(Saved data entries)
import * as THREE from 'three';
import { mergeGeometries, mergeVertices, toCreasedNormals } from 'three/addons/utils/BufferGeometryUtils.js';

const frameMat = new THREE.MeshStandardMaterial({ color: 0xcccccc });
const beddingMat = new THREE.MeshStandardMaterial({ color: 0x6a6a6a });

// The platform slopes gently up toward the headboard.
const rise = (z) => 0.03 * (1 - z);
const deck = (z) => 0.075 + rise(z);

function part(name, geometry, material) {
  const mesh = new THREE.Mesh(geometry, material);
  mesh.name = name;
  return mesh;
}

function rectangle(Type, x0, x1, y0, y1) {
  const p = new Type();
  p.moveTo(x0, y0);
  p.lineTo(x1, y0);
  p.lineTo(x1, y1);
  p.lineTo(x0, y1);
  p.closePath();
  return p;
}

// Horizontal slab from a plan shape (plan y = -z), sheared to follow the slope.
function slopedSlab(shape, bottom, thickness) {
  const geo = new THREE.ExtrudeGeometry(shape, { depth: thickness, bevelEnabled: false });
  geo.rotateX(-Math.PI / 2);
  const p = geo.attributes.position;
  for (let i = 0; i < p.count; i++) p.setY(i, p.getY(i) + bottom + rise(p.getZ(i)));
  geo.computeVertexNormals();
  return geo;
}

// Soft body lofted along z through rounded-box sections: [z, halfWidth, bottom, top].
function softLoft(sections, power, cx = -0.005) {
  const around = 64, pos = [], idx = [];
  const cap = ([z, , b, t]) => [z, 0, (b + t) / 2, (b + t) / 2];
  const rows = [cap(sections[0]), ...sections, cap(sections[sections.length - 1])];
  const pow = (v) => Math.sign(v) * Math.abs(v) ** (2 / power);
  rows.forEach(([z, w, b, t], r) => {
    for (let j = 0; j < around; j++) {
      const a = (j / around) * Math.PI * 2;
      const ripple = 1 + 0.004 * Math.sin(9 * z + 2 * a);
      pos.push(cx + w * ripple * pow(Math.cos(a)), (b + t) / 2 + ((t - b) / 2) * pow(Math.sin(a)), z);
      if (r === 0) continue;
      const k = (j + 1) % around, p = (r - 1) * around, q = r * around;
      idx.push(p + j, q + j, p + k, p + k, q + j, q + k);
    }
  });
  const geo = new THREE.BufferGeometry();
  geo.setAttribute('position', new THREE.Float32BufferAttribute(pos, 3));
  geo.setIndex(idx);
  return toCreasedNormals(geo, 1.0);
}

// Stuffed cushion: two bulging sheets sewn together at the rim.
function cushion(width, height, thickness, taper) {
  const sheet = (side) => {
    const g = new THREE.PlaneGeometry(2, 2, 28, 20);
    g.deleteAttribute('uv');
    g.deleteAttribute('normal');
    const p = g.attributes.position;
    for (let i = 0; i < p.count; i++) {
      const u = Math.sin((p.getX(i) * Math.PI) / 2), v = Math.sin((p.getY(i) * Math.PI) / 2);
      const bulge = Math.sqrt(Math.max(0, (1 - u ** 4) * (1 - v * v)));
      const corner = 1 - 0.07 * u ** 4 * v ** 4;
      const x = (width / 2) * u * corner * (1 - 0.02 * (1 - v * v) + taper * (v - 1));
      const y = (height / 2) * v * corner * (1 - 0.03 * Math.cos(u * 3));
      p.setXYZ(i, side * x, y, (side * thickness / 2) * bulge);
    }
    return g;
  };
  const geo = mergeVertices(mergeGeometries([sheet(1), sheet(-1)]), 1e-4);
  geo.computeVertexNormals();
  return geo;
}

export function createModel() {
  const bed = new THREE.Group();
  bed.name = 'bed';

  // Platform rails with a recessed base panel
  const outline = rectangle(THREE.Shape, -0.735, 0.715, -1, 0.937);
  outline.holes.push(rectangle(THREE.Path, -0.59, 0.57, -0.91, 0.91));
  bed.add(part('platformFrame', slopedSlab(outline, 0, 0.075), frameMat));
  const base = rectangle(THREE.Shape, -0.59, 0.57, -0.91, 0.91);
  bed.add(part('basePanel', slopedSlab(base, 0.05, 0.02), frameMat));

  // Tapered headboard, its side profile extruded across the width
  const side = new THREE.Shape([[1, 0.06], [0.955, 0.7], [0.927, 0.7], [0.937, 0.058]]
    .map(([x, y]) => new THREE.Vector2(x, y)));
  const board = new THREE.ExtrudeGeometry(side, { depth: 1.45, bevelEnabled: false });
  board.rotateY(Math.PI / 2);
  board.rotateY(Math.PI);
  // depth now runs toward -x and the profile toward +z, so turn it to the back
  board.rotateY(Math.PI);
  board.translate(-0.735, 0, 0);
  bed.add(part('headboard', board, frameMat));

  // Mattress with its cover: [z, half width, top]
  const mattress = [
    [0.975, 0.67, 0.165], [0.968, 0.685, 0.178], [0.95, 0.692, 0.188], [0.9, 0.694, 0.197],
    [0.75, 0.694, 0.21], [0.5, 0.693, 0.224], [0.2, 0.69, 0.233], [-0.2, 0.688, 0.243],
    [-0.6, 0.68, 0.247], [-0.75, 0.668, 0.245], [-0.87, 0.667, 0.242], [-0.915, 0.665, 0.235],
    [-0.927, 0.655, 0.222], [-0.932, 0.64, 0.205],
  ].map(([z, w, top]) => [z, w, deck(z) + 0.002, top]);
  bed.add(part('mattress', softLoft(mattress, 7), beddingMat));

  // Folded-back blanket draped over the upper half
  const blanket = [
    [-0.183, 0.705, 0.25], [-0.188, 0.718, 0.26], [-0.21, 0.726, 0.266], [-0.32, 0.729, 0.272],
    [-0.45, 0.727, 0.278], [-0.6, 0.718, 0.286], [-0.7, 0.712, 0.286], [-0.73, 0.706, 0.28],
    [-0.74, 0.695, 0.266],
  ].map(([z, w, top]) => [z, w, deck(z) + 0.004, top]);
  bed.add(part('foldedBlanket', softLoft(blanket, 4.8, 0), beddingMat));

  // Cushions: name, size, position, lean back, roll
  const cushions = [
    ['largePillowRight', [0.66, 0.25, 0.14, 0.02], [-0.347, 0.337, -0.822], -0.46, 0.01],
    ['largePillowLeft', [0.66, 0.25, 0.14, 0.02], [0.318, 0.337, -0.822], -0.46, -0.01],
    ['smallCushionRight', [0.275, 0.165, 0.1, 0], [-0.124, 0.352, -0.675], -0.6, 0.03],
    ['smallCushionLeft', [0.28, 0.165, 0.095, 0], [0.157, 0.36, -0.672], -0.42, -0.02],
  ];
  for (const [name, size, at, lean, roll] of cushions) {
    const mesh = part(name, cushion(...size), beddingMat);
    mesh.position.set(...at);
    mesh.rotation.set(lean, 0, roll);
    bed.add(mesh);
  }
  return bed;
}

§ **Prompt**
From the first line of the records above to the line that contains "const a = (j / around) * Math.PI * 2;", quote each line exactly.

§ **Finished task**
import * as THREE from 'three';
import { mergeGeometries, mergeVertices, toCreasedNormals } from 'three/addons/utils/BufferGeometryUtils.js';

const frameMat = new THREE.MeshStandardMaterial({ color: 0xcccccc });
const beddingMat = new THREE.MeshStandardMaterial({ color: 0x6a6a6a });

// The platform slopes gently up toward the headboard.
const rise = (z) => 0.03 * (1 - z);
const deck = (z) => 0.075 + rise(z);

function part(name, geometry, material) {
  const mesh = new THREE.Mesh(geometry, material);
  mesh.name = name;
  return mesh;
}

function rectangle(Type, x0, x1, y0, y1) {
  const p = new Type();
  p.moveTo(x0, y0);
  p.lineTo(x1, y0);
  p.lineTo(x1, y1);
  p.lineTo(x0, y1);
  p.closePath();
  return p;
}

// Horizontal slab from a plan shape (plan y = -z), sheared to follow the slope.
function slopedSlab(shape, bottom, thickness) {
  const geo = new THREE.ExtrudeGeometry(shape, { depth: thickness, bevelEnabled: false });
  geo.rotateX(-Math.PI / 2);
  const p = geo.attributes.position;
  for (let i = 0; i < p.count; i++) p.setY(i, p.getY(i) + bottom + rise(p.getZ(i)));
  geo.computeVertexNormals();
  return geo;
}

// Soft body lofted along z through rounded-box sections: [z, halfWidth, bottom, top].
function softLoft(sections, power, cx = -0.005) {
  const around = 64, pos = [], idx = [];
  const cap = ([z, , b, t]) => [z, 0, (b + t) / 2, (b + t) / 2];
  const rows = [cap(sections[0]), ...sections, cap(sections[sections.length - 1])];
  const pow = (v) => Math.sign(v) * Math.abs(v) ** (2 / power);
  rows.forEach(([z, w, b, t], r) => {
    for (let j = 0; j < around; j++) {
      const a = (j / around) * Math.PI * 2;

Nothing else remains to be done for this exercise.